§ **RECORDS**:

☆ ☆ ☆ ☆ ☆

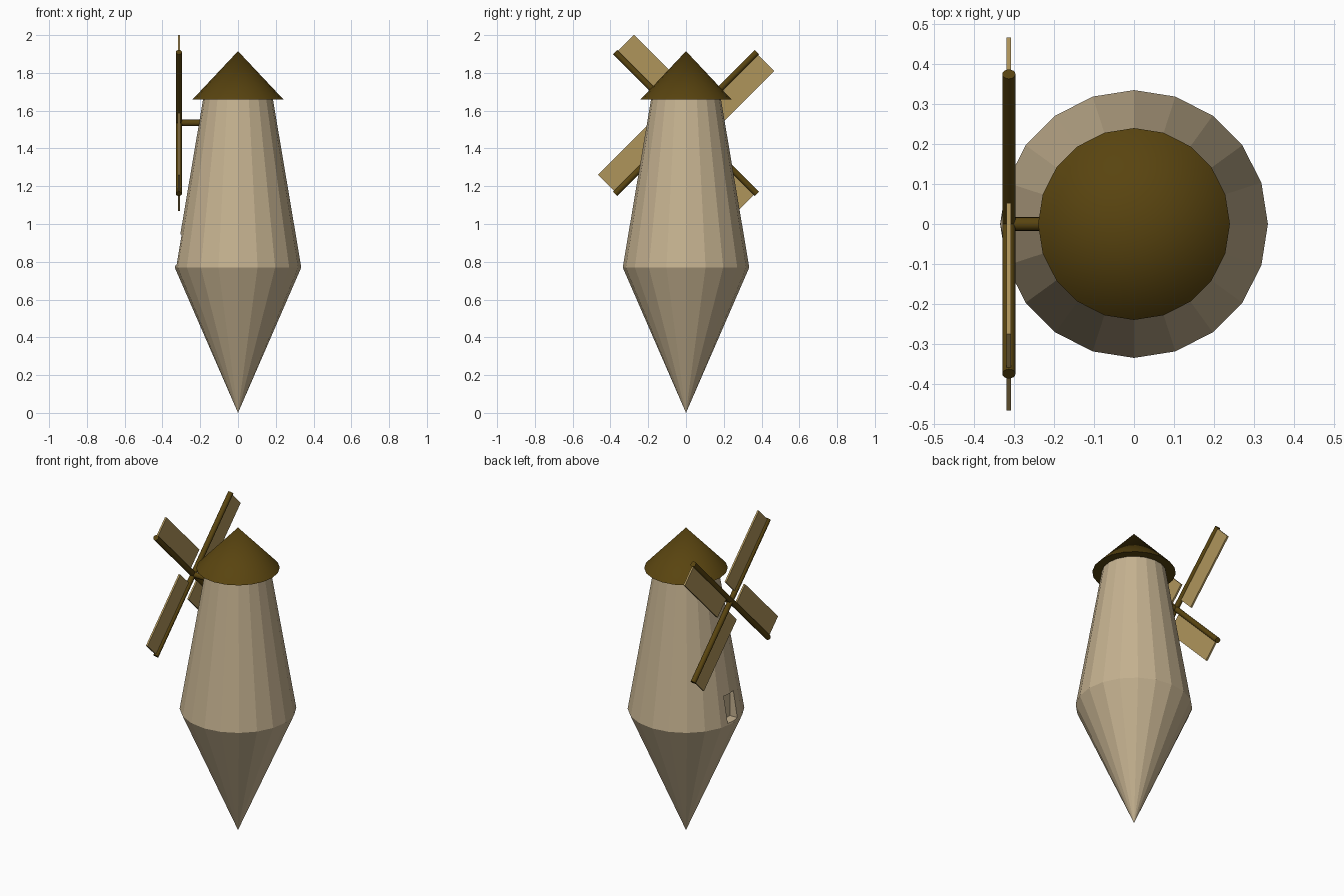
import bpy, bmesh, math
from mathutils import Matrix, Vector

cube = bpy.data.objects.get("Cube")
if cube:
    bpy.data.objects.remove(cube, do_unlink=True)


def material(name, color):
    m = bpy.data.materials.new(name)
    m.use_nodes = True
    m.diffuse_color = (*color, 1)
    m.node_tree.nodes["Principled BSDF"].inputs["Base Color"].default_value = (*color, 1)
    return m


stone = material("pale_stone", (0.56, 0.445, 0.28))
wood = material("dark_wood", (0.1, 0.058, 0.005))
cloth = material("tan_sail", (0.43, 0.30, 0.105))


def finish(name, bm, mat, smooth=False):
    bmesh.ops.recalc_face_normals(bm, faces=bm.faces)
    mesh = bpy.data.meshes.new(name)
    bm.to_mesh(mesh)
    bm.free()
    mesh.materials.append(mat)
    obj = bpy.data.objects.new(name, mesh)
    bpy.context.collection.objects.link(obj)
    bpy.ops.object.select_all(action="DESELECT")
    obj.select_set(True)
    bpy.context.view_layer.objects.active = obj
    if smooth:
        bpy.ops.object.shade_smooth_by_angle(angle=math.radians(35))
    return obj


def lathe(name, profile, mat, sides=20, smooth=False):
    """Closed solid of revolution from (radius, height) points."""
    bm = bmesh.new()
    rings = []
    for r, z in profile:
        count = sides if r > 0 else 1
        angles = [2 * math.pi * i / sides for i in range(count)]
        rings.append([bm.verts.new((r * math.cos(a), r * math.sin(a), z)) for a in angles])
    for low, high in zip(rings, rings[1:]):
        for i in range(sides):
            j = (i + 1) % sides
            corners = [low[i % len(low)], low[j % len(low)], high[j % len(high)], high[i % len(high)]]
            bm.faces.new(list(dict.fromkeys(corners)))
    for ring in (rings[0], rings[-1]):
        if len(ring) > 1:
            bm.faces.new(ring)
    return finish(name, bm, mat, smooth)


def box(name, low, high, mat, matrix=Matrix()):
    bm = bmesh.new()
    low, high = Vector(low), Vector(high)
    bmesh.ops.create_cube(bm, size=1)
    bmesh.ops.scale(bm, vec=high - low, verts=bm.verts)
    bmesh.ops.translate(bm, vec=(low + high) / 2, verts=bm.verts)
    bm.transform(matrix)
    return finish(name, bm, mat)


def rod(name, length, radius, matrix):
    bm = bmesh.new()
    bmesh.ops.create_cone(bm, cap_ends=True, segments=16, radius1=radius,
                          radius2=radius, depth=length, matrix=matrix)
    return finish(name, bm, wood, smooth=True)


# Faceted tower on a pointed base
tower = lathe("tower", [(0, 0), (0.335, 0.77), (0.185, 1.66)], stone)

# Doorway niche cut into the sail side
cutter = box("doorway_cutter", (-0.5, -0.048, 0.78), (-0.275, 0.048, 0.945), stone)
cutter.hide_render = True
cut = tower.modifiers.new("doorway", "BOOLEAN")
cut.operation = "DIFFERENCE"
cut.solver = "EXACT"
cut.object = cutter
bpy.context.view_layer.objects.active = tower
bpy.ops.object.modifier_apply(modifier="doorway")
bpy.data.objects.remove(cutter, do_unlink=True)

# Conical roof with overhanging eaves
lathe("roof", [(0.24, 1.66), (0, 1.915)], wood, smooth=True)

# Axle and crossed spars
hub = Matrix.Translation((-0.313, 0, 1.535))
rod("axle", 0.2, 0.017, hub @ Matrix.Translation((0.1, 0, 0)) @ Matrix.Rotation(math.pi / 2, 4, "Y"))
for side, angle in (("rising", -45), ("falling", 45)):
    rod(side + "_spar", 1.06, 0.0165, hub @ Matrix.Rotation(math.radians(angle), 4, "X"))

# Four sails, each on the same side of its spar
for i in range(4):
    turn = hub @ Matrix.Rotation(math.radians(45 + 90 * i), 4, "X")
    box(f"sail_{i + 1}", (-0.0055, 0, 0.06), (0.0055, 0.135, 0.524), cloth, turn)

☆ ☆ ☆ ☆ ☆

§ **EXERCISE DESCRIPTION**:
Copy out, word for word, the part of the entries above that begins at the line with "bm.faces.new(list(dict.fromkeys(corners)))" and ends at the line with "# Doorway niche cut into the sail side", including both.

§ **RESPONSE TO THIS EXERCISE**:
            bm.faces.new(list(dict.fromkeys(corners)))
    for ring in (rings[0], rings[-1]):
        if len(ring) > 1:
            bm.faces.new(ring)
    return finish(name, bm, mat, smooth)


def box(name, low, high, mat, matrix=Matrix()):
    bm = bmesh.new()
    low, high = Vector(low), Vector(high)
    bmesh.ops.create_cube(bm, size=1)
    bmesh.ops.scale(bm, vec=high - low, verts=bm.verts)
    bmesh.ops.translate(bm, vec=(low + high) / 2, verts=bm.verts)
    bm.transform(matrix)
    return finish(name, bm, mat)


def rod(name, length, radius, matrix):
    bm = bmesh.new()
    bmesh.ops.create_cone(bm, cap_ends=True, segments=16, radius1=radius,
                          radius2=radius, depth=length, matrix=matrix)
    return finish(name, bm, wood, smooth=True)


# Faceted tower on a pointed base
tower = lathe("tower", [(0, 0), (0.335, 0.77), (0.185, 1.66)], stone)

# Doorway niche cut into the sail side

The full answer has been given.